* Exercise: In the entries that follow, the line with "# ten-sided mound, hollow underneath" opens the range and the line with "0.712), STONE, True)" closes it; repeat that range exactly, both lines included.

Records from a data source:

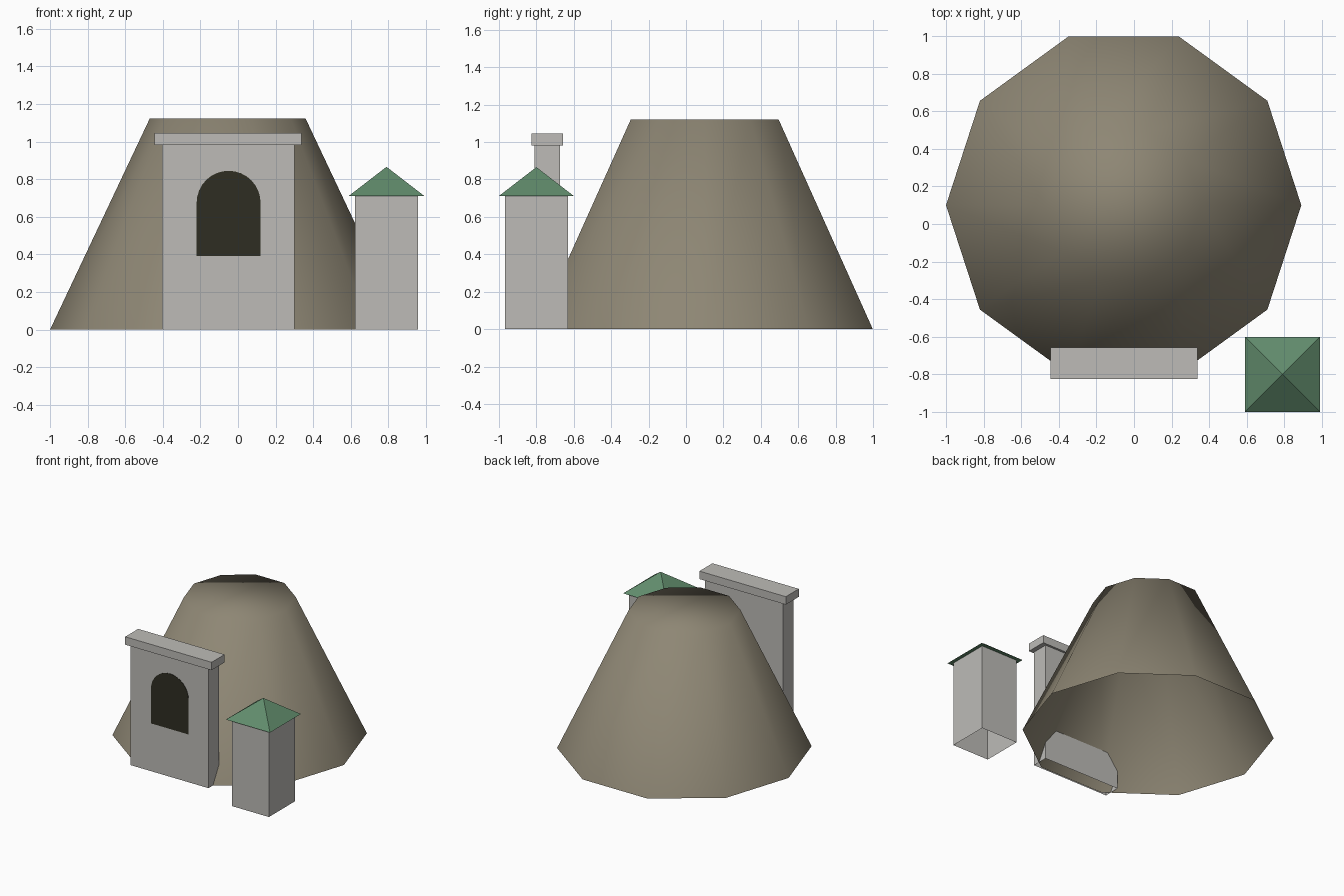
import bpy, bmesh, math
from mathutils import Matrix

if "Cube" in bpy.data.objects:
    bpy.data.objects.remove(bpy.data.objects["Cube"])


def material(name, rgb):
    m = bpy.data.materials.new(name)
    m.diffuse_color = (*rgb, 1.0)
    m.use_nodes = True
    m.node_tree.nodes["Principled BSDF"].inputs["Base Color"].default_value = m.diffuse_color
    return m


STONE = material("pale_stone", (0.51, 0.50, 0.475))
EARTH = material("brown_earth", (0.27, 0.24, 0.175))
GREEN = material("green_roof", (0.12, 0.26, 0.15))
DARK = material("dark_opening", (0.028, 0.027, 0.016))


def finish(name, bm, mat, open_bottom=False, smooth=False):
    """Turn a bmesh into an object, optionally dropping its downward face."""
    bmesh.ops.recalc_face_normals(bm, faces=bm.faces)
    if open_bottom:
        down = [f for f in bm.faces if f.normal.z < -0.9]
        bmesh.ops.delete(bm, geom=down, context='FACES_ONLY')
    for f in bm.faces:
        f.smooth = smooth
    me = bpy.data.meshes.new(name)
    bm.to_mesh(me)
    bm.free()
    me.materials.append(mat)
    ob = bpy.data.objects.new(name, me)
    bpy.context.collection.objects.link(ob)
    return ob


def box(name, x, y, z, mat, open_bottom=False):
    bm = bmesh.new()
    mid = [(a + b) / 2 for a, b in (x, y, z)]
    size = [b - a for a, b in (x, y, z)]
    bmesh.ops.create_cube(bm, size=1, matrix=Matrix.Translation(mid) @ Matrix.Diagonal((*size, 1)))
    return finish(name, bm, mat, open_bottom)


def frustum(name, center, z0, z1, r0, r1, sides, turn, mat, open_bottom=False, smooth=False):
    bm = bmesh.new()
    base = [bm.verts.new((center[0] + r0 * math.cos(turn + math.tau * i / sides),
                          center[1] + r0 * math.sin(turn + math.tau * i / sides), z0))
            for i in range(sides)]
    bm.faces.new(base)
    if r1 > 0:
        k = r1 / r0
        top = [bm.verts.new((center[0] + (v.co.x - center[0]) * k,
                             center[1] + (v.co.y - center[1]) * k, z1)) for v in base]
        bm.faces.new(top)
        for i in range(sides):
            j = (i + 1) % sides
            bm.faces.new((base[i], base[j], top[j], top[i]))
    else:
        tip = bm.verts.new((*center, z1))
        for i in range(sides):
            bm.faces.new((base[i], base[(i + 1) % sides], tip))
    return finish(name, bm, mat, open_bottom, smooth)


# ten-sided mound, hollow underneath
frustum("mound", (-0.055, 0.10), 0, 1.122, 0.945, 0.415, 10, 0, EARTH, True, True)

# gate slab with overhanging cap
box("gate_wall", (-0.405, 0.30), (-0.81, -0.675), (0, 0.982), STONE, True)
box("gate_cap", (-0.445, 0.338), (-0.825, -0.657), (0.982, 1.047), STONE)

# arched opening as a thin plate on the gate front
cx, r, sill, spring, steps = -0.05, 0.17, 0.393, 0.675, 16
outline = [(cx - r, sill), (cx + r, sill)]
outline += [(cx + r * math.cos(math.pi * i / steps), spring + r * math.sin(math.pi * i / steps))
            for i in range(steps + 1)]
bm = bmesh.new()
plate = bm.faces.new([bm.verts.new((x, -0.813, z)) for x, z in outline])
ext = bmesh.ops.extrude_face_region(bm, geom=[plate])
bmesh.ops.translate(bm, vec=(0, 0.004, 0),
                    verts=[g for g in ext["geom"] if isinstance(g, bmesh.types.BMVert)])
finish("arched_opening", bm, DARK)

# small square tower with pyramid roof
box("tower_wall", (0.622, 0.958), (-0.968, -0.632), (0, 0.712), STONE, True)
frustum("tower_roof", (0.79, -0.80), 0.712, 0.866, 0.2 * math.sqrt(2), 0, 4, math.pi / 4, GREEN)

* Exercise response:
# ten-sided mound, hollow underneath
frustum("mound", (-0.055, 0.10), 0, 1.122, 0.945, 0.415, 10, 0, EARTH, True, True)

# gate slab with overhanging cap
box("gate_wall", (-0.405, 0.30), (-0.81, -0.675), (0, 0.982), STONE, True)
box("gate_cap", (-0.445, 0.338), (-0.825, -0.657), (0.982, 1.047), STONE)

# arched opening as a thin plate on the gate front
cx, r, sill, spring, steps = -0.05, 0.17, 0.393, 0.675, 16
outline = [(cx - r, sill), (cx + r, sill)]
outline += [(cx + r * math.cos(math.pi * i / steps), spring + r * math.sin(math.pi * i / steps))
            for i in range(steps + 1)]
bm = bmesh.new()
plate = bm.faces.new([bm.verts.new((x, -0.813, z)) for x, z in outline])
ext = bmesh.ops.extrude_face_region(bm, geom=[plate])
bmesh.ops.translate(bm, vec=(0, 0.004, 0),
                    verts=[g for g in ext["geom"] if isinstance(g, bmesh.types.BMVert)])
finish("arched_opening", bm, DARK)

# small square tower with pyramid roof
box("tower_wall", (0.622, 0.958), (-0.968, -0.632), (0, 0.712), STONE, True)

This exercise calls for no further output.